However, I’m also trying to apply some insights I’ve learned along the way. I'm more aware of how my interpretations of success and failure impact any attempts to change a behavior.
You could say that I have failed to learn a new habit because I continue to forget.
I would suggest that my process has been riddled with success and illustrates how easy it is to abandon the development of any skill if we expect the process to be clean and smooth.
The first hints of success appeared when I realized I had completely forgotten. The subsequent signs require that I lower the bar on the quality of my attempts, get acquainted with their messiness, and savor the unpredictable and subtle satisfaction that must compete against frustration and embarrassment for our attention.
It is fascinating to step back and observe the whole process as someone who is more interested in becoming familiar with how humans learn new behaviors than in being someone who has developed a new habit. In this way, we are developing a foundational skill and perspective that can be applied to anything we are interested in learning.
We are also cultivating a taste for instrinsic satisfaction in the midst of life just as it is.

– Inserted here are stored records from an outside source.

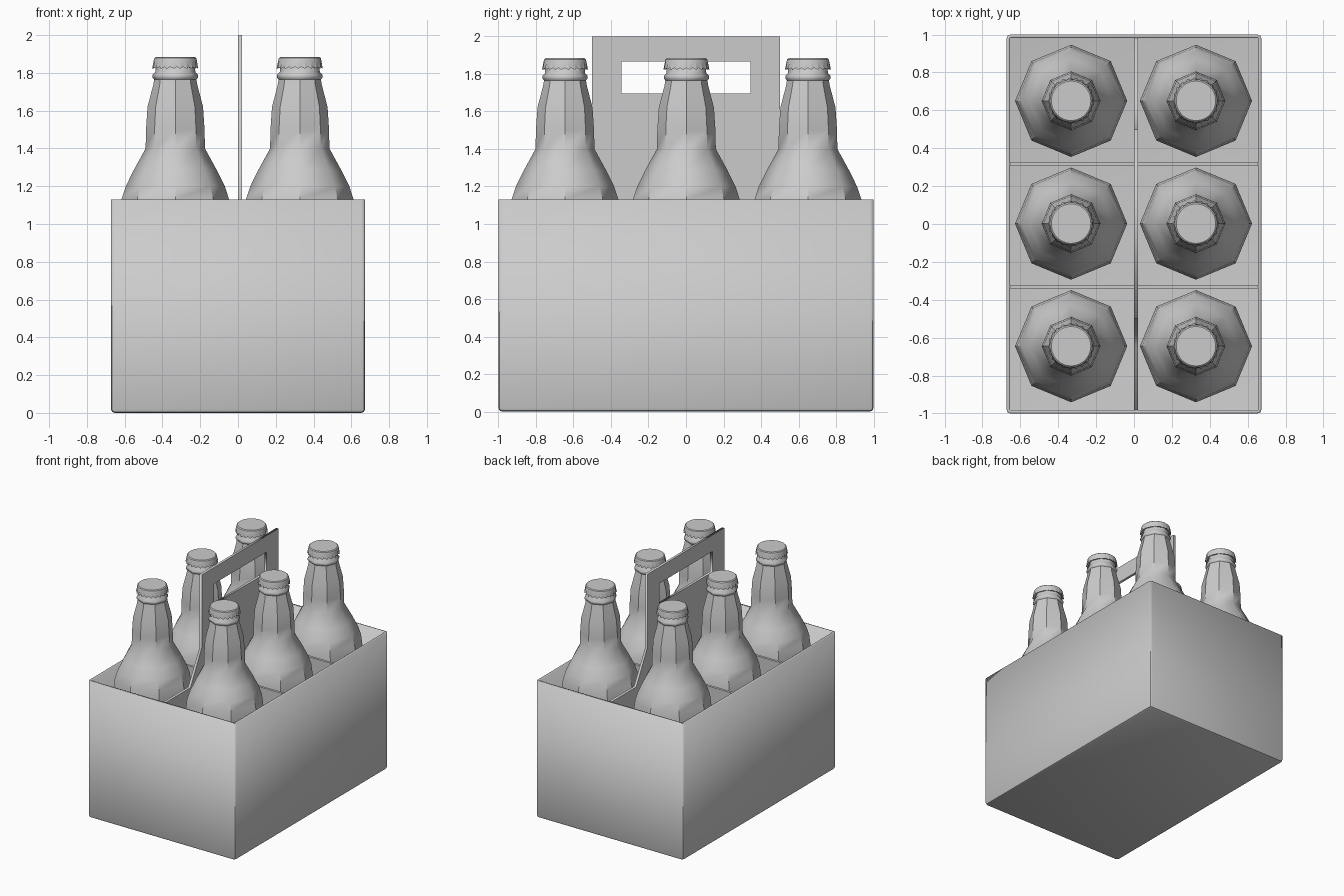
import bpy, bmesh
from math import sin, cos, pi, radians

if "Cube" in bpy.data.objects:
    bpy.data.objects.remove(bpy.data.objects["Cube"])


def link_mesh(name, bm):
    bmesh.ops.recalc_face_normals(bm, faces=bm.faces)
    me = bpy.data.meshes.new(name)
    bm.to_mesh(me)
    bm.free()
    ob = bpy.data.objects.new(name, me)
    bpy.context.collection.objects.link(ob)
    return ob


def smooth(ob, angle):
    bpy.ops.object.select_all(action='DESELECT')
    bpy.context.view_layer.objects.active = ob
    ob.select_set(True)
    bpy.ops.object.shade_smooth_by_angle(angle=radians(angle))


def skin(name, rings):
    """Close a stack of vertex rings into a solid."""
    bm = bmesh.new()
    loops = [[bm.verts.new(p) for p in ring] for ring in rings]
    n = len(loops[0])
    for a, b in zip(loops, loops[1:]):
        for i in range(n):
            j = (i + 1) % n
            bm.faces.new((a[i], a[j], b[j], b[i]))
    bm.faces.new(loops[0][::-1])
    bm.faces.new(loops[-1])
    return link_mesh(name, bm)


def circle(r, z, n):
    return [(r * cos(2 * pi * i / n), r * sin(2 * pi * i / n), z) for i in range(n)]


def slab(name, size, loc):
    bm = bmesh.new()
    bmesh.ops.create_cube(bm, size=1)
    bmesh.ops.scale(bm, vec=size, verts=bm.verts)
    bmesh.ops.translate(bm, vec=loc, verts=bm.verts)
    return link_mesh(name, bm)


# Open carton with slightly rounded edges and thin walls
H = 1.13
bm = bmesh.new()
bmesh.ops.create_cube(bm, size=1)
bmesh.ops.scale(bm, vec=(1.345, 2.0, H), verts=bm.verts)
bmesh.ops.translate(bm, vec=(0, 0, H / 2), verts=bm.verts)
bmesh.ops.delete(bm, geom=[f for f in bm.faces if f.normal.z > 0.5], context='FACES_ONLY')
bmesh.ops.bevel(bm, geom=[e for e in bm.edges if not e.is_boundary],
                offset=0.02, segments=2, profile=0.5, affect='EDGES')
bmesh.ops.recalc_face_normals(bm, faces=bm.faces)
if min(bm.faces, key=lambda f: f.calc_center_median().z).normal.z > 0:
    bmesh.ops.reverse_faces(bm, faces=bm.faces)
carton = link_mesh("carton", bm)
wall = carton.modifiers.new("wall", 'SOLIDIFY')
wall.thickness = 0.018
wall.offset = -1
smooth(carton, 40)

# Central divider rising into the carrying handle, with a hand slot
outline = [(-0.985, 0.015), (0.985, 0.015), (0.985, 1.125), (0.65, 1.125), (0.5, 1.4),
           (0.5, 2.0), (-0.5, 2.0), (-0.5, 1.4), (-0.65, 1.125), (-0.985, 1.125)]
slot = [(-0.343, 1.695), (-0.343, 1.865), (0.343, 1.865), (0.343, 1.695)]
cu = bpy.data.curves.new("handle_divider", 'CURVE')
cu.dimensions = '2D'
cu.fill_mode = 'BOTH'
cu.extrude = 0.01
for pts in (outline, slot):
    sp = cu.splines.new('POLY')
    sp.points.add(len(pts) - 1)
    for p, (y, z) in zip(sp.points, pts):
        p.co = (y, z, 0, 1)
    sp.use_cyclic_u = True
handle = bpy.data.objects.new("handle_divider", cu)
bpy.context.collection.objects.link(handle)
handle.rotation_euler = (pi / 2, 0, pi / 2)
handle.location.x = 0.01
bpy.ops.object.select_all(action='DESELECT')
bpy.context.view_layer.objects.active = handle
handle.select_set(True)
bpy.ops.object.convert(target='MESH')

# Cross dividers
for i, y in enumerate((-0.331, 0.317)):
    slab(f"cross_divider_{i + 1}", (1.32, 0.02, 1.11), (0, y, 0.57))

# Eight-sided bottle
profile = [(0.27, 0.02), (0.296, 0.05), (0.296, 1.04), (0.285, 1.13), (0.262, 1.2),
           (0.22, 1.285), (0.157, 1.4), (0.155, 1.5), (0.147, 1.62), (0.117, 1.735),
           (0.112, 1.765), (0.12, 1.775), (0.12, 1.79), (0.106, 1.805), (0.104, 1.86)]
bottle = skin("bottle_1", [circle(r, z, 8) for r, z in profile])
smooth(bottle, 41)

# Crimped cap: alternate lower points flare outwards
N = 42
skirt = [((0.123 if i % 2 else 0.113) * cos(2 * pi * i / N),
          (0.123 if i % 2 else 0.113) * sin(2 * pi * i / N),
          1.822 if i % 2 else 1.832) for i in range(N)]
cap = skin("cap_1", [circle(0.1, 1.835, N), skirt, circle(0.114, 1.866, N),
                     circle(0.111, 1.878, N), circle(0.104, 1.884, N)])
smooth(cap, 35)

# Repeat the bottle and cap in a two by three grid
spots = [(x, y) for x in (-0.332, 0.327) for y in (-0.645, 0.002, 0.65)]
for i, (x, y) in enumerate(spots, 1):
    for src, part in ((bottle, "bottle"), (cap, "cap")):
        ob = src
        if i > 1:
            ob = src.copy()
            ob.name = f"{part}_{i}"
            bpy.context.collection.objects.link(ob)
        ob.location = (x, y, 0)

Pick a routine activity or situation that you know will occur several times during the day: such as waiting for a web page to load, taking the stairs, stopping at red lights, hearing cell phones ring, eating, drinking, yawning, or sighing. Come up with your own. If you want to kill two birds (or save a couple trees), you can work with washing and drying your hands. Don’t worry about picking the right one or the best one. Just pick one.
Over the next two weeks, try to remember to use the activity or situation that you picked as a reminder to spend at least a few seconds having a direct experience of one or more of the sensory components: seeing, hearing, physical feelings, emotional feelings, tasting, smelling, thinking in words, or thinking in pictures. I list these components out not so you’ll memorize them and do an exhaustive inventory, but simply to remind you that you have lots of options. Notice any one or more of them for a few seconds as an alternative to the default narrative mode.
Practice considering all these possibilities to be equally valid signs of success:
- Remembering to pause and notice sensory experiences
- Forgetting to pause and notice
- Remembering soon after the opportunity
- Remembering much later
- Remembering but deciding that your current story is too compelling to suspend for a few seconds
I like to say to myself, “X is like this…” and then let curiosity drive the exploration without needing to finish the sentence with words.
- Waiting is like this…
- Climbing stairs is like this…
- Stopping is like this…
- My emotional reaction to hearing cell phones ring is like this…
Resist the urge to evaluate your progress along the way. Try to get fascinated with the actual, imperfect experience of developing the habit of pausing to notice your life as you are living it.